MATERIAL SUPPLIED below:
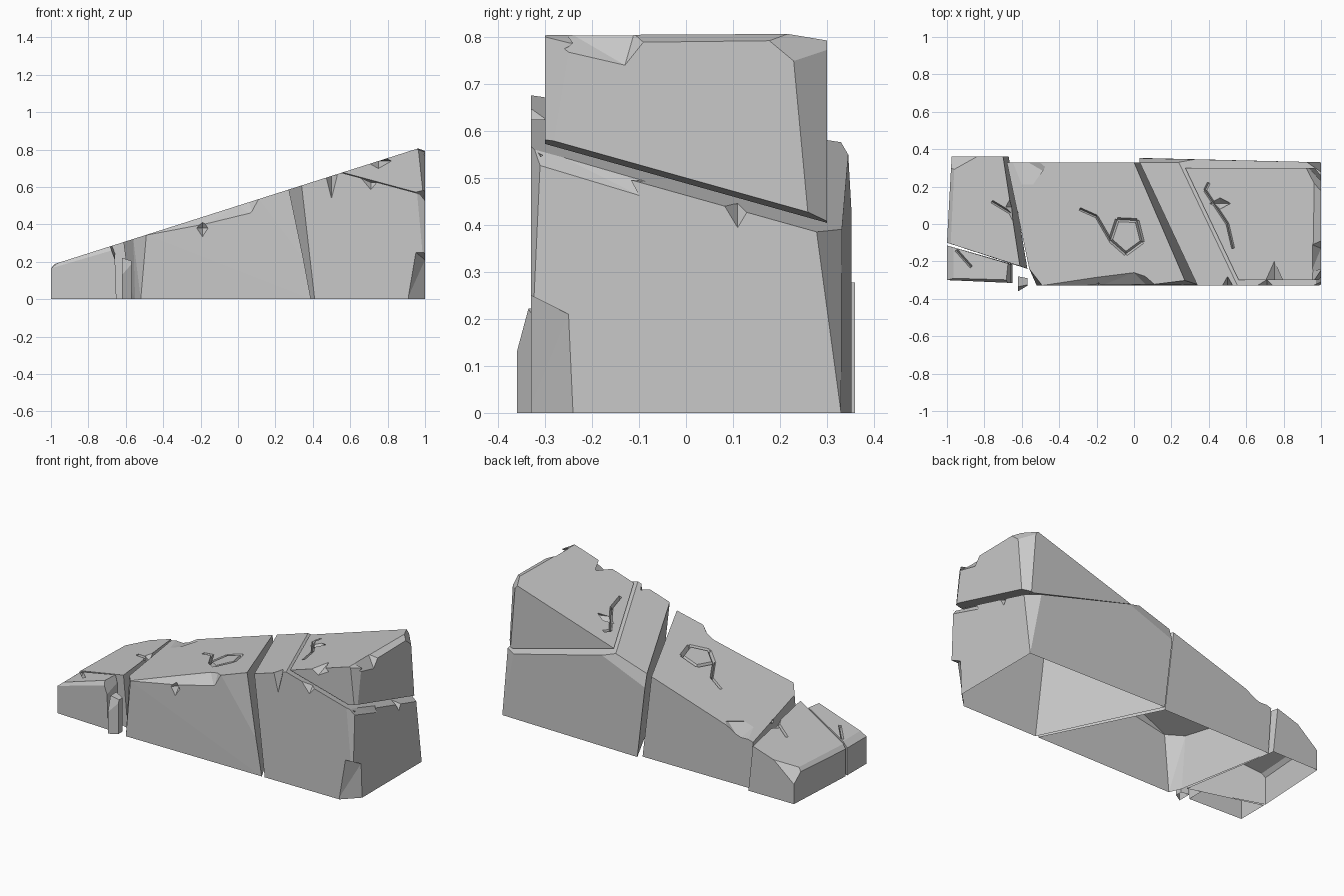
import bpy, bmesh
from math import sin, cos, tau
from mathutils import Vector
from mathutils.geometry import normal

if "Cube" in bpy.data.objects:
    bpy.data.objects.remove(bpy.data.objects["Cube"])

stone = bpy.data.materials.new("grey stone")
stone.use_nodes = True
grey = (.58, .58, .58, 1)
stone.diffuse_color = grey
stone.node_tree.nodes["Principled BSDF"].inputs["Base Color"].default_value = grey

# Shared limits of the ramp
FRONT, BACK, END, LOW = -.33, .33, 1, -1
SLAB = .3


def top(x, y, lift=0):
    """Point on the sloping upper surface of the ramp."""
    return (x, y, .5 + .318 * x + lift)


def crack(x, y, lift=0):
    """Point on the tilted break through the tall end."""
    return (x, y, .475 - .28 * y + .27 * (END - x) + lift)


def tip(y):
    """Where the break meets the ramp surface."""
    return ((.245 - .28 * y) / .588, y)


def rehull(bm):
    res = bmesh.ops.convex_hull(bm, input=bm.verts[:])
    junk = [v for v in bm.verts if not v.link_faces]
    junk += [g for g in res["geom_interior"] if isinstance(g, bmesh.types.BMVert) and g not in junk]
    bmesh.ops.delete(bm, geom=junk, context='VERTS')
    bmesh.ops.recalc_face_normals(bm, faces=bm.faces[:])


def hull(points):
    bm = bmesh.new()
    for point in points:
        bm.verts.new(point)
    rehull(bm)
    return bm


def chip(bm, a, b, c):
    """Slice off the smaller side of a convex stone along the plane a-b-c."""
    a, b, c = Vector(a), Vector(b), Vector(c)
    direction = normal(a, b, c)
    centre = sum((v.co for v in bm.verts), Vector()) / len(bm.verts)
    if (centre - a).dot(direction) > 0:
        direction = -direction
    bmesh.ops.bisect_plane(bm, geom=bm.verts[:] + bm.edges[:] + bm.faces[:],
                           plane_co=a, plane_no=direction, clear_outer=True)
    bmesh.ops.delete(bm, geom=bm.faces[:], context='FACES_ONLY')
    rehull(bm)


def make_object(name, bm):
    mesh = bpy.data.meshes.new(name)
    bm.to_mesh(mesh)
    bm.free()
    ob = bpy.data.objects.new(name, mesh)
    bpy.context.collection.objects.link(ob)
    return ob


def groove(*path, width=.012, depth=.022):
    """V-shaped crack along a path of (x, y) on the ramp, one cutter per stretch."""
    cutters = []
    for start, end in zip(path, path[1:]):
        side = (Vector(end) - Vector(start)).orthogonal().normalized() * width
        points = []
        for x, y in (start, end):
            points += [top(x + side.x, y + side.y, .01), top(x - side.x, y - side.y, .01), top(x, y, -depth)]
        cutters.append(points)
    return cutters


def notch(centre, width, inset, depth):
    """Eight-sided bite centred on a point of an edge."""
    centre = Vector(centre)
    reach = (Vector((width, 0, 0)), Vector((0, inset, 0)), Vector((0, 0, depth)))
    return [centre + sign * r for r in reach for sign in (-1, 1)]


def block(name, base, upper, chips=(), cutters=()):
    """Stone with a lower outline, a sloped top outline, chips and cut-outs; open below."""
    bm = hull([(*point, 0)[:3] for point in base] + [top(x, y) for x, y in upper])
    for plane in chips:
        chip(bm, *plane)
    bmesh.ops.dissolve_limit(bm, angle_limit=.005, verts=bm.verts[:], edges=bm.edges[:])
    ob = make_object(name, bm)
    tools = []
    for points in cutters:
        tool = make_object("cutter", hull(points))
        tool.hide_render = True
        mod = ob.modifiers.new("cut", 'BOOLEAN')
        mod.operation, mod.solver, mod.object = 'DIFFERENCE', 'EXACT', tool
        tools.append(tool)
    mesh = bpy.data.meshes.new_from_object(ob.evaluated_get(bpy.context.evaluated_depsgraph_get()))
    ob.modifiers.clear()
    ob.data = mesh
    for tool in tools:
        bpy.data.objects.remove(tool)
    # Hollow underside
    bm = bmesh.new()
    bm.from_mesh(mesh)
    floor = [f for f in bm.faces if all(v.co.z < .001 for v in f.verts)]
    bmesh.ops.delete(bm, geom=floor, context='FACES')
    bm.to_mesh(mesh)
    bm.free()
    mesh.materials.clear()
    mesh.materials.append(stone)
    for face in mesh.polygons:
        face.material_index = 0
        face.use_smooth = False


# Low end, rear stone
left_edge = [(-.975, .36), (LOW, -.1)]
block("low_rear_stone",
      base=left_edge + [(-.57, -.24), (-.67, .36)],
      upper=left_edge + [(-.61, -.225), (-.7, .36)],
      chips=[((LOW, -.1, .165), (-.985, BACK, .165), top(-.975, 0)),
             ((-.975, .36, .12), top(-.84, .36), top(-.965, .29))],
      cutters=[notch(top(-.65, .09), .05, .07, .04)]
      + groove((-.76, .12), (-.66, .06)))

# Low end, front wedge
wedge_side = [(LOW, -.115), (LOW, -.3)]
block("low_front_wedge",
      base=wedge_side + [(-.65, -.315), (-.65, -.215)],
      upper=wedge_side + [(-.66, -.315), (-.66, -.215)],
      chips=[((LOW, -.3, .165), (-.66, -.315, .265), top(-.8, -.295)),
             ((LOW, -.2, .165), (LOW, -.1, .165), top(-.965, -.2)),
             ((-.655, FRONT, .2), (-.655, -.2, .24), top(-.68, -.27))],
      cutters=groove((-.95, -.14), (-.87, -.23)))

# Loose splinter
splinter = [(-.62, -.28), (-.57, -.29), (-.57, FRONT), (-.62, -.36)]
block("loose_splinter", splinter, splinter,
      chips=[((-.63, -.3, .225), (-.57, -.3, .205), (-.6, -.36, .215)),
             ((-.62, -.36, .13), (-.57, -.34, .15), (-.6, FRONT, .22))])

# Middle stone, with a five-sided ring crack
ring = [(-.04 + .09 * cos(tau * i / 5 + .9), -.06 + .1 * sin(tau * i / 5 + .9)) for i in range(6)]
outside = FRONT - .01
block("middle_stone",
      base=[(-.52, FRONT), (.39, FRONT), (.06, BACK), (-.66, BACK), (-.55, -.26)],
      upper=[(-.49, FRONT), (.28, -.32), (0, BACK), (-.68, BACK), (-.56, -.24)],
      chips=[((.4, outside, 0), (.05, outside, .4), top(.29, -.3))],
      cutters=[
          # Broken front edge
          [top(-.5, FRONT), top(-.2, -.285), top(0, -.26), top(.06, -.28), top(.13, outside),
           (.08, outside, .45), (-.2, outside, .385), (-.1, -.42, .56)],
          notch(top(-.19, outside, -.06), .04, .05, .06),
          # Rear corner flake
          [top(-.47, BACK, .01), top(-.6, .14, .01), top(-.68, .34, .01),
           top(-.48, .28, -.01), top(-.6, .35, -.02)],
          notch(top(-.65, .06), .04, .06, .04)]
      + groove(*ring, width=.016)
      + groove((-.29, .08), (-.2, .04), ring[2]))

# Tall end, main stone
block("tall_stone",
      base=[(.41, FRONT), (END, FRONT), (END, BACK), (.08, .352)],
      upper=[(.34, FRONT), (END, FRONT), (END, BACK), (.02, .352)],
      chips=[(crack(END, 0, -.012), crack(.5, 0, -.012), crack(.7, SLAB, -.012)),
             ((END, FRONT, .1), (END, -.31, .54), (.96, FRONT, .54)),
             ((END, BACK, 0), (END, .28, .37), (.93, BACK, .37)),
             (top(.05, BACK), top(.35, BACK), (.2, .36, .46))],
      cutters=[
          # Broken foot of the front corner
          [(.9, outside, -.01), (END, -.24, -.01), (.945, outside, .255), (END, -.25, .21),
           (END, outside, .255), (1.1, -.4, .1), (1.1, -.4, -.01)],
          # Flakes along the break and front edge
          [crack(END, FRONT, -.035), crack(END, -.1, -.04), crack(.96, FRONT),
           crack(.97, -.08), crack(1.03, -.2, .05)],
          notch(crack(END, .11), .05, .03, .05),
          notch(crack(.71, FRONT), .05, .05, .06),
          notch(top(.5, FRONT), .03, .05, .12)]
      + groove((.14, -.08), (.22, -.14)))

# Tall end, upper slab above the break
block("upper_slab",
      base=[crack(END, -SLAB), crack(END, SLAB)],
      upper=[tip(-SLAB), (END, -SLAB), (END, SLAB), tip(SLAB)],
      chips=[(crack(END, -SLAB, .025), crack(END, SLAB, .025), crack(.95, 0)),
             ((END, .23, .74), (END, .26, .42), (.95, SLAB, .6)),
             ((END, -.285, .56), (END, -.25, .77), (.975, -SLAB, .7)),
             (top(.955, -SLAB), top(.965, SLAB), (END, 0, .79)),
             ((END, .18, .79), (END, .24, .74), top(.92, SLAB))],
      cutters=[
          # Flakes along the upper edges
          [(END, -.26, .77), (END, -.13, .74), (END, -.09, .79),
           (.95, -.25, .81), (.95, -.11, .81), (1.03, -.17, .83)],
          notch(top(.75, -SLAB), .07, .1, .04),
          notch(top(.46, .11), .1, .03, .04)]
      + groove((.4, .22), (.38, .18), (.5, 0), (.53, -.13)))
End of MATERIAL SUPPLIED.
▸ **EXERCISE**: Would you please reproduce verbatim the run of lines that opens the listing and ends with the line holding "the break meets", and only that run, leaving every picture out?

▸ **RESPONSE TO THE EXERCISE**:
import bpy, bmesh
from math import sin, cos, tau
from mathutils import Vector
from mathutils.geometry import normal

if "Cube" in bpy.data.objects:
    bpy.data.objects.remove(bpy.data.objects["Cube"])

stone = bpy.data.materials.new("grey stone")
stone.use_nodes = True
grey = (.58, .58, .58, 1)
stone.diffuse_color = grey
stone.node_tree.nodes["Principled BSDF"].inputs["Base Color"].default_value = grey

# Shared limits of the ramp
FRONT, BACK, END, LOW = -.33, .33, 1, -1
SLAB = .3


def top(x, y, lift=0):
    """Point on the sloping upper surface of the ramp."""
    return (x, y, .5 + .318 * x + lift)


def crack(x, y, lift=0):
    """Point on the tilted break through the tall end."""
    return (x, y, .475 - .28 * y + .27 * (END - x) + lift)


def tip(y):
    """Where the break meets the ramp surface."""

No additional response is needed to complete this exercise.